--- START ---

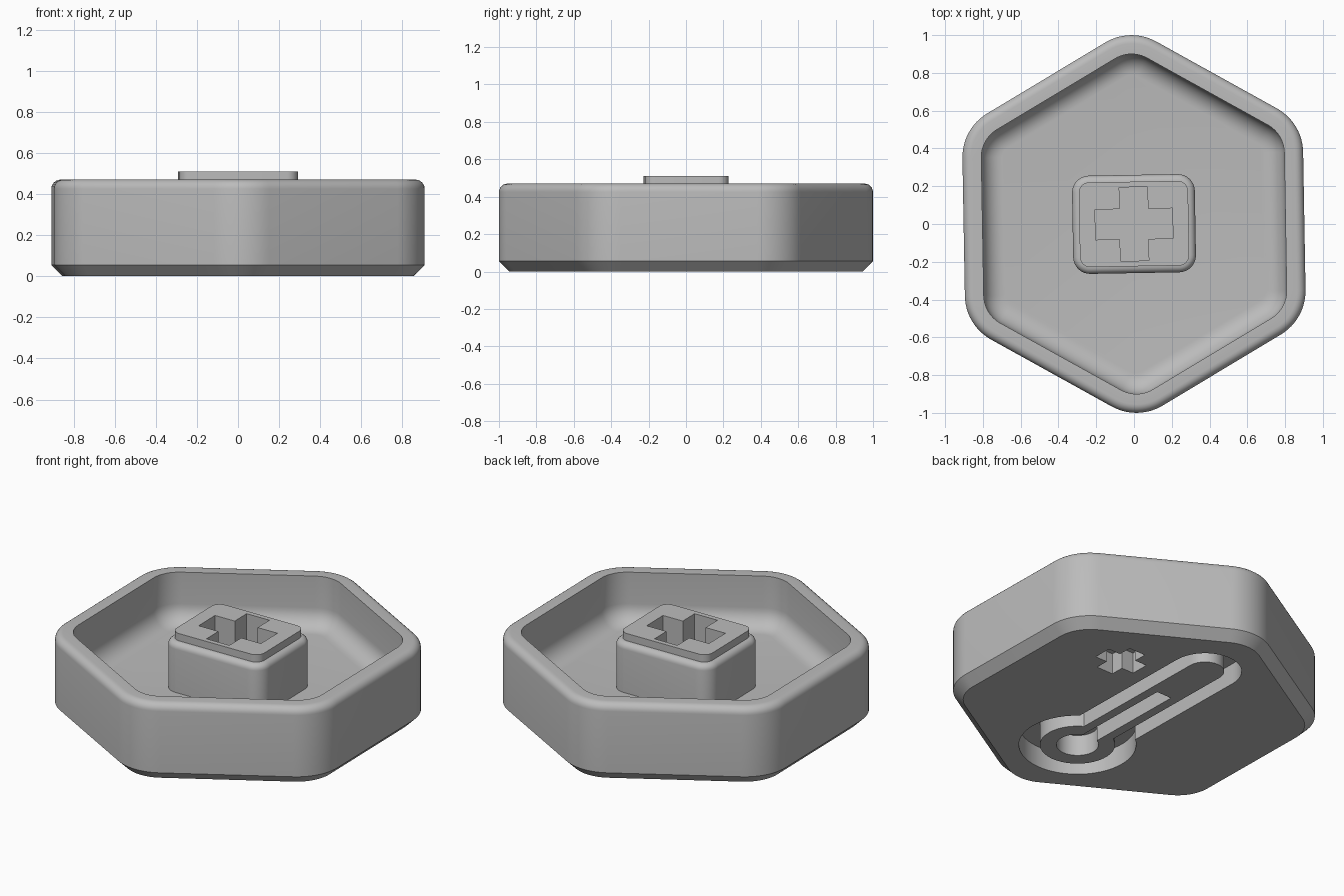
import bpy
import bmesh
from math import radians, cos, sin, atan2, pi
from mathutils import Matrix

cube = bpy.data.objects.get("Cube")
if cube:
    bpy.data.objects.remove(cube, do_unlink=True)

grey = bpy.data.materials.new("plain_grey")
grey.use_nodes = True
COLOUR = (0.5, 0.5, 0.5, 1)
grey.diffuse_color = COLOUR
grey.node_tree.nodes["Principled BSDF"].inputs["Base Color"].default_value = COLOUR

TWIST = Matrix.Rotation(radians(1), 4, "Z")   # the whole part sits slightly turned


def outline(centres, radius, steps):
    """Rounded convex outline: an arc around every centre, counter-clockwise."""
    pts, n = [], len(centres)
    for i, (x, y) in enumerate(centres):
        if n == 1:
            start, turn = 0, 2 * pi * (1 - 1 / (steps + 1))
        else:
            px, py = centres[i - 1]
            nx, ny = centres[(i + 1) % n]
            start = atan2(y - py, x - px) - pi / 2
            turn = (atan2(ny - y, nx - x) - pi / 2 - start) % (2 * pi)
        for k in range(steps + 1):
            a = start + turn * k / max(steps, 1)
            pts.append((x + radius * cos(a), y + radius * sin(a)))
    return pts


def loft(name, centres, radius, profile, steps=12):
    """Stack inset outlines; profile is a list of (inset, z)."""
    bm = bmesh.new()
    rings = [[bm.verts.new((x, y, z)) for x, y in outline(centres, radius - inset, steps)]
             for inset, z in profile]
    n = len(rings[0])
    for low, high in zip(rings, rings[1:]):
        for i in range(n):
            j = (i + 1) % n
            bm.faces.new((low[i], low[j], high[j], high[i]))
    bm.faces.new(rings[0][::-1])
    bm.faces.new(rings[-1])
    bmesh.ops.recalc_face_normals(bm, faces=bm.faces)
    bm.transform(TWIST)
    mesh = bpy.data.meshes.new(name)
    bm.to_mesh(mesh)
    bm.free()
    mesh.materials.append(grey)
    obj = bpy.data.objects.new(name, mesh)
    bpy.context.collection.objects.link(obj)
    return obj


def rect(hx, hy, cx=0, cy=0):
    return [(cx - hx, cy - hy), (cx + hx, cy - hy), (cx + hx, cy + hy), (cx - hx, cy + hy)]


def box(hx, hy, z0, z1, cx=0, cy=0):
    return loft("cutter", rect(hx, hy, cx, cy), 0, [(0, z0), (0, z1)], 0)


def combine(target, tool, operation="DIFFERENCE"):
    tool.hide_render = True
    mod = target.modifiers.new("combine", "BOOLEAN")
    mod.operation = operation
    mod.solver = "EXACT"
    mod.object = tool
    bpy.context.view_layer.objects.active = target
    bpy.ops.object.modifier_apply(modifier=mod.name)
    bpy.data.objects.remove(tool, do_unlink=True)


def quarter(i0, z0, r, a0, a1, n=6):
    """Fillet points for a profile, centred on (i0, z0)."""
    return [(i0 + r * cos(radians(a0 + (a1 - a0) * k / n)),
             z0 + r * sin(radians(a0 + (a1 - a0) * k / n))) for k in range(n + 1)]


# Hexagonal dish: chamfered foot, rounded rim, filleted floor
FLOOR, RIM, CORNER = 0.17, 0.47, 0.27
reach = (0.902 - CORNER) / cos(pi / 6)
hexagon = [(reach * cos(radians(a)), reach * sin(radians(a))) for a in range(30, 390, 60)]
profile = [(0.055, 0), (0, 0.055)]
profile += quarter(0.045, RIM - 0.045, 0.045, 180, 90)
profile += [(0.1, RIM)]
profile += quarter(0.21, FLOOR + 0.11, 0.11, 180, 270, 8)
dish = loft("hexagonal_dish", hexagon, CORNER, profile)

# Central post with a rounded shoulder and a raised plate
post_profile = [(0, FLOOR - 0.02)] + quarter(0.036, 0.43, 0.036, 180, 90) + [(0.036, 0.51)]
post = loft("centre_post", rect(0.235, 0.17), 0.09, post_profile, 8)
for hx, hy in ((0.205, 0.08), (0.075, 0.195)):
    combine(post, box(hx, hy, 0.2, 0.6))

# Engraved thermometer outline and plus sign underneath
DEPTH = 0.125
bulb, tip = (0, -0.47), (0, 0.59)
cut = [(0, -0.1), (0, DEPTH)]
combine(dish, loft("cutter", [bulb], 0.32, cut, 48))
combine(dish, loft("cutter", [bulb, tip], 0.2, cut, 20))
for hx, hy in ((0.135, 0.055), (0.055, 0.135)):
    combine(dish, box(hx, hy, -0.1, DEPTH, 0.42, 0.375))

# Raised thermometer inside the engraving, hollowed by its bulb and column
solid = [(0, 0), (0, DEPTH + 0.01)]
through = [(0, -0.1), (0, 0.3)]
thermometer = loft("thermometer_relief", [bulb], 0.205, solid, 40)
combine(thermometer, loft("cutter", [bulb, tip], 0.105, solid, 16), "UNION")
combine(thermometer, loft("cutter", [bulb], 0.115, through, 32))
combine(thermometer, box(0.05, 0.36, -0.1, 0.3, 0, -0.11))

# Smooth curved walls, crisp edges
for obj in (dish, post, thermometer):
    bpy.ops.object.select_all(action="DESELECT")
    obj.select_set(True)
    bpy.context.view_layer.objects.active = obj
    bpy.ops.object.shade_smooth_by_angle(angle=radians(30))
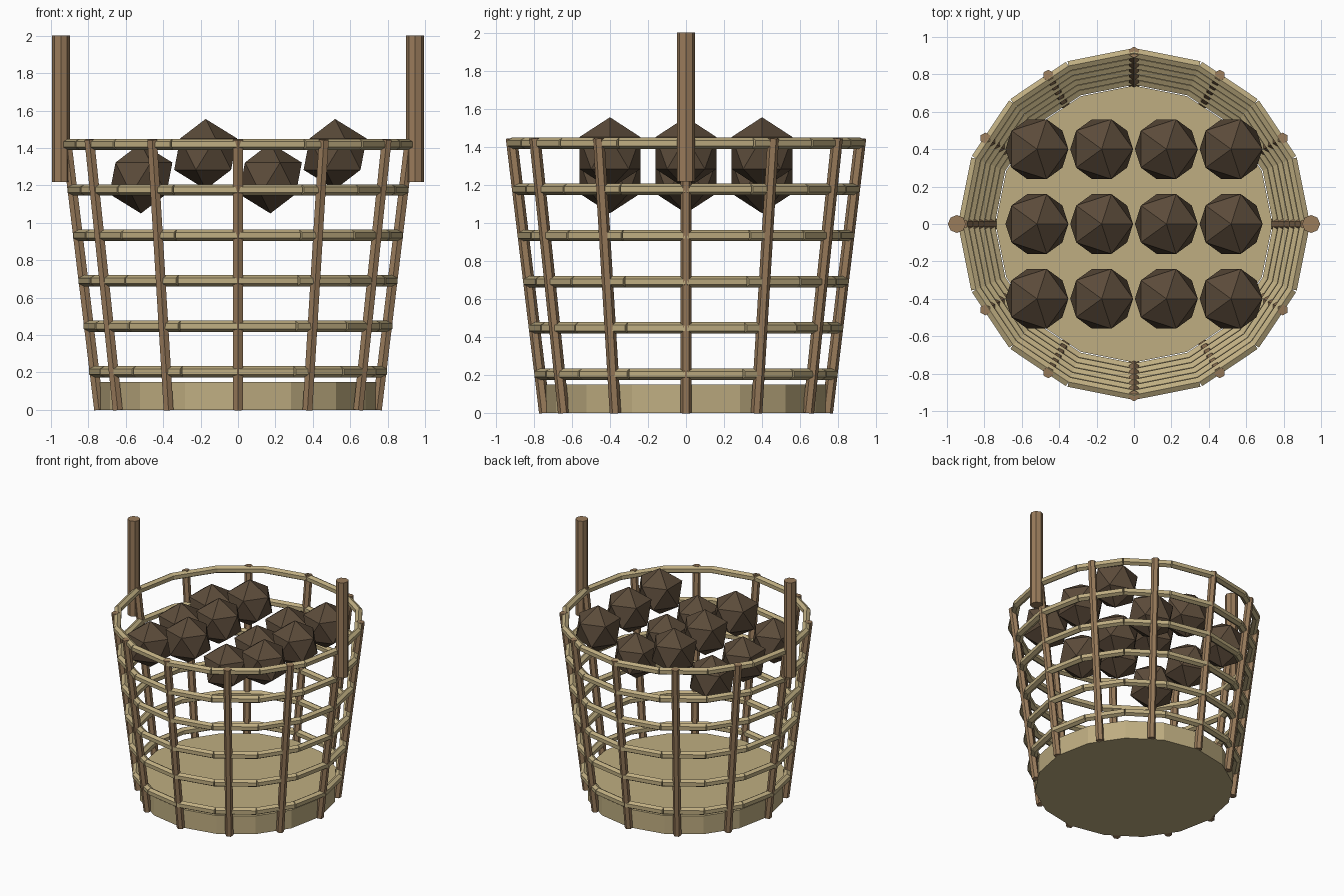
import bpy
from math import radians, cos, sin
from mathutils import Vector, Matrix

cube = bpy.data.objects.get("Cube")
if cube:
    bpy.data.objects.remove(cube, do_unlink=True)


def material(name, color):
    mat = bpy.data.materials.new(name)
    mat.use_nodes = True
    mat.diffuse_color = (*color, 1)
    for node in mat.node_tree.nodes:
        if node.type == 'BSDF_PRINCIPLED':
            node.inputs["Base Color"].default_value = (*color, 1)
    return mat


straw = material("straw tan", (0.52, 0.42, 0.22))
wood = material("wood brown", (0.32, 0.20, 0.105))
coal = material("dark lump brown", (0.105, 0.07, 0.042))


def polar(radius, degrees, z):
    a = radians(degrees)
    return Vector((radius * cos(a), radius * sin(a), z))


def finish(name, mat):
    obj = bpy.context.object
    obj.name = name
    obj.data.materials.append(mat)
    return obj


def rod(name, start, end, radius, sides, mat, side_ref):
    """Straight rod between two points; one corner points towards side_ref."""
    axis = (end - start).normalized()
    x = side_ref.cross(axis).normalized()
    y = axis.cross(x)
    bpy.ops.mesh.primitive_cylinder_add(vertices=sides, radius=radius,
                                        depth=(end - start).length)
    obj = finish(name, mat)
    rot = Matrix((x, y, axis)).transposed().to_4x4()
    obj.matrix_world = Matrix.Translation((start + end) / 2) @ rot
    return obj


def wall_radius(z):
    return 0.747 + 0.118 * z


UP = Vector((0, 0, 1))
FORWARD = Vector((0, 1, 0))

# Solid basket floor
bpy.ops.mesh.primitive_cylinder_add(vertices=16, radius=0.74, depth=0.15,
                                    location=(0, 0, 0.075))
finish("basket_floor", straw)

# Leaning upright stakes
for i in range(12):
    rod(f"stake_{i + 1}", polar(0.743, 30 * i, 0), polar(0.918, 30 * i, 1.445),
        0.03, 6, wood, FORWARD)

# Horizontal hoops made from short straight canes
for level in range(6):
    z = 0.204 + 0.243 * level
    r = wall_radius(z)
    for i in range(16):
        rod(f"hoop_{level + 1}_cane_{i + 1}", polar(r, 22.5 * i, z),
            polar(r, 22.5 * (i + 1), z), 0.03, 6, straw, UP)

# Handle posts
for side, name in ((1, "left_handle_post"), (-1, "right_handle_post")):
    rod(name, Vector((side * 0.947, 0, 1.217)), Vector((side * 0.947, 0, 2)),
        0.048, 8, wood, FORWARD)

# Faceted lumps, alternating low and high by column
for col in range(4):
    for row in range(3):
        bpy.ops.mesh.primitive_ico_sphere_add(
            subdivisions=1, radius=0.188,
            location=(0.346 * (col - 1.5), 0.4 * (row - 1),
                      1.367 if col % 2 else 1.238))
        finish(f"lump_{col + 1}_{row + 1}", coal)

--- END ---

WHAT YOU NEED TO DO ▸
Within the material above, the line with "# Hexagonal dish: chamfered" opens the range and the line with "hexagon, CORNER, profile)" closes it; reproduce that range word for word.

WRITTEN RESPONSE ▸
# Hexagonal dish: chamfered foot, rounded rim, filleted floor
FLOOR, RIM, CORNER = 0.17, 0.47, 0.27
reach = (0.902 - CORNER) / cos(pi / 6)
hexagon = [(reach * cos(radians(a)), reach * sin(radians(a))) for a in range(30, 390, 60)]
profile = [(0.055, 0), (0, 0.055)]
profile += quarter(0.045, RIM - 0.045, 0.045, 180, 90)
profile += [(0.1, RIM)]
profile += quarter(0.21, FLOOR + 0.11, 0.11, 180, 270, 8)
dish = loft("hexagonal_dish", hexagon, CORNER, profile)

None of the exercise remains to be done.